in the panel “Five Things Writers Absolutely Must Know: Literary Editors Tell All” on behalf of Denver Quarterly. Stephanie G’Schwind (Colorado Review), Sophie Beck
(The Normal School) and I discussed tips and strategies for successfully submitting to literary journals. I shared my experiences as an editor and as a fellow writer.
Here are some of the highlights:
Regarding “good” literary journals.
How are we defining “good?” Do we mean the number
of major authors in each issue, the amount of Pushcart Prizes or Best American selections? If this is the case, then, sure, being in The New Yorker or Ploughshares
will help your CV. Having one of these establishment
print journals might help your query letter stand out
to an agent. But, beyond this, I think “good” should be defined by where the most exciting work is being published. And it should be you, the reader, who determines this. What journals excite you and inspire you to write more? I think those are
the “good” journals.
Regarding how to know if your work is “ready.”
Don’t submit your work immediately after completion because you are going to need two things to determine if your work is ready to submit: time and other people. Establish a period of time that you won’t look at a completed draft after it is written. Two weeks seems to be a fair amount of time. And when you re-read it, does it still excite you? Do you still find it interesting? If yes, then you are ready to move on to the second thing you are going to need. Get in touch with other people in your community and read your work to them for their input. This works best if these people aren’t family or close friends. Having an objective peer will help you see your work as strangers would or see something in it that may necessitate more attention. If your “other people” are as enthusiastic as you are, then submit away.
Regarding some journals that excite me / that you should know about.
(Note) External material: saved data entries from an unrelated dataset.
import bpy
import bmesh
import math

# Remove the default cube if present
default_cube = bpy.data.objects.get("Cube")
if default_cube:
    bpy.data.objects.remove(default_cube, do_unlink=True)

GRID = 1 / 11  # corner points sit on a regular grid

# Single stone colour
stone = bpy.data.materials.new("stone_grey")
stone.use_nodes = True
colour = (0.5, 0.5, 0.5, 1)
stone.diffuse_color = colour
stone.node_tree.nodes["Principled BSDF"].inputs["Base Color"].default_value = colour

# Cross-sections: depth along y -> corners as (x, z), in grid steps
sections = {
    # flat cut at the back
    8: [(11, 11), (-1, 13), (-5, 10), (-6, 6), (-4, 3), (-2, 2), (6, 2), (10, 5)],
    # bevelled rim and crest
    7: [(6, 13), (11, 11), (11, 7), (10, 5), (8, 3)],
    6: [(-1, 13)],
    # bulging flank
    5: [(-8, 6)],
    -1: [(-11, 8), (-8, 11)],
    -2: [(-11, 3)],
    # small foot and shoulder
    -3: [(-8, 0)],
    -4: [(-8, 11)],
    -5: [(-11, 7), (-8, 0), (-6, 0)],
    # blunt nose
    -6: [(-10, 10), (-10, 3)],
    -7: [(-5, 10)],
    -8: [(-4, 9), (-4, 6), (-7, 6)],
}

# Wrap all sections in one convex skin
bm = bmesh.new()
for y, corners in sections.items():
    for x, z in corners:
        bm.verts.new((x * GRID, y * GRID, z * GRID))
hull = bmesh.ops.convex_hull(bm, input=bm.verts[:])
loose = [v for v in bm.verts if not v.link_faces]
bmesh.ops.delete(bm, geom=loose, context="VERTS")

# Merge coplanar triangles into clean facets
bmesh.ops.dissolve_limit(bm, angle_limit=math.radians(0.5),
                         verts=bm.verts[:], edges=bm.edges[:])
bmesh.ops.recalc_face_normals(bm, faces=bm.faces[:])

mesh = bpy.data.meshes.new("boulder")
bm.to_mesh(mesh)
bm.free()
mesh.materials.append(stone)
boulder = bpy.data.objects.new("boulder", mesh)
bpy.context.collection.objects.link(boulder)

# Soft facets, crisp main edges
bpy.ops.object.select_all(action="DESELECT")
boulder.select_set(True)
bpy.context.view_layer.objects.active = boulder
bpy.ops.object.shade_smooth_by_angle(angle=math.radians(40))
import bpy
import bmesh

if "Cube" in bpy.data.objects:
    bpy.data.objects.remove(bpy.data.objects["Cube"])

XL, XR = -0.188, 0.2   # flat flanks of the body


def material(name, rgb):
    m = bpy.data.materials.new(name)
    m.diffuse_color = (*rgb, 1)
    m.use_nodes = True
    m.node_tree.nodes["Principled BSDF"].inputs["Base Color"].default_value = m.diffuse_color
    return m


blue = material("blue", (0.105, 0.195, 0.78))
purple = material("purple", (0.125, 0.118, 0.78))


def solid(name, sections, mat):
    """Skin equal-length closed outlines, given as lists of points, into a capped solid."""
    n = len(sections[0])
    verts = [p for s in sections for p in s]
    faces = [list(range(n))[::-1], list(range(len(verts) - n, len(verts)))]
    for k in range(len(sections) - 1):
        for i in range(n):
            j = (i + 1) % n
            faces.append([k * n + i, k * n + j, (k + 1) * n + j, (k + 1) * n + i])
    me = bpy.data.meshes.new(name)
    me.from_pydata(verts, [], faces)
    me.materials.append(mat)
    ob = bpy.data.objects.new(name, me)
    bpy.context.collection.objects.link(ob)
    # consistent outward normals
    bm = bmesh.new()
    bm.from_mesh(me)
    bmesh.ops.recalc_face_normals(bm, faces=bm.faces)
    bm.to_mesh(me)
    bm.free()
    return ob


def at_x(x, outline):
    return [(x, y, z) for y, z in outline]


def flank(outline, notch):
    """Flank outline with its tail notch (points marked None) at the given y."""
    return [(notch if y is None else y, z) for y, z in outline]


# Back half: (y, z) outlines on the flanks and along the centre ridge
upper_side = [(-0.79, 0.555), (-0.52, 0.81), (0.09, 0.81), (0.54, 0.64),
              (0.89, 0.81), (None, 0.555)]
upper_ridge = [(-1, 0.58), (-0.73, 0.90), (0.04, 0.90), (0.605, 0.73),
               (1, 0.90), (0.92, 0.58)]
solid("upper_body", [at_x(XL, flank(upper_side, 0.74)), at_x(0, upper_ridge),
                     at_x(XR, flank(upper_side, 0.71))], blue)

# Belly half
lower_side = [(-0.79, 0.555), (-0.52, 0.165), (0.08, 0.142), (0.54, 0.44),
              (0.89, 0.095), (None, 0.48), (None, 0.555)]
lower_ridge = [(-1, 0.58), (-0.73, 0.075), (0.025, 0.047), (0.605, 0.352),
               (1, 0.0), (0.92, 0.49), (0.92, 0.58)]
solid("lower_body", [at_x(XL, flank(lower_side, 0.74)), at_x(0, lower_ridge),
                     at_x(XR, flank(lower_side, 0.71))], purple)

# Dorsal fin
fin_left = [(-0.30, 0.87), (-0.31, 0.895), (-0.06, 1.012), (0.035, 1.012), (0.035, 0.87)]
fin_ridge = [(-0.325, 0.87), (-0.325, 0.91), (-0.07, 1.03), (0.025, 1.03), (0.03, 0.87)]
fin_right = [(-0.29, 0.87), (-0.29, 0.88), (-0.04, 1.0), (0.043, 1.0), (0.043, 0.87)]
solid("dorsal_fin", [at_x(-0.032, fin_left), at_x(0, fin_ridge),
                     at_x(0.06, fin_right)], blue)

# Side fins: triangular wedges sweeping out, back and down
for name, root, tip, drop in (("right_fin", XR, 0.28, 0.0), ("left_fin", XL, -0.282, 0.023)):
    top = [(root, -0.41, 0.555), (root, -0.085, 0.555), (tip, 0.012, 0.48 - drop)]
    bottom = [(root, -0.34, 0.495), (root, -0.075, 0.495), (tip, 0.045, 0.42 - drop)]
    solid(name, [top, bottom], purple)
Sometimes I like to spend more time with a writer’s work than just one or two poems. The Seattle Review and Verse publish long poems and portfolios, respectively, and offer a deeper reading experience where you can see how themes and ideas develop over more material. It can be very refreshing. Meanwhile, The Offending Adam publishes work with introductions from the editors. This offers an interaction among contributor, editor and reader that’s fantastic. For fiction folks, A Public Space has started to offer Emerging Writer Fellowships, which include publication, mentorship and a stipend. They also publish incredible work every issue. Lastly, I am a huge fan of Chicago Review. I didn’t mention this yesterday, but I am. Handsomely designed and printed, editors there highlight the best in American letters that often leave me in awe. There’s no other journal like it.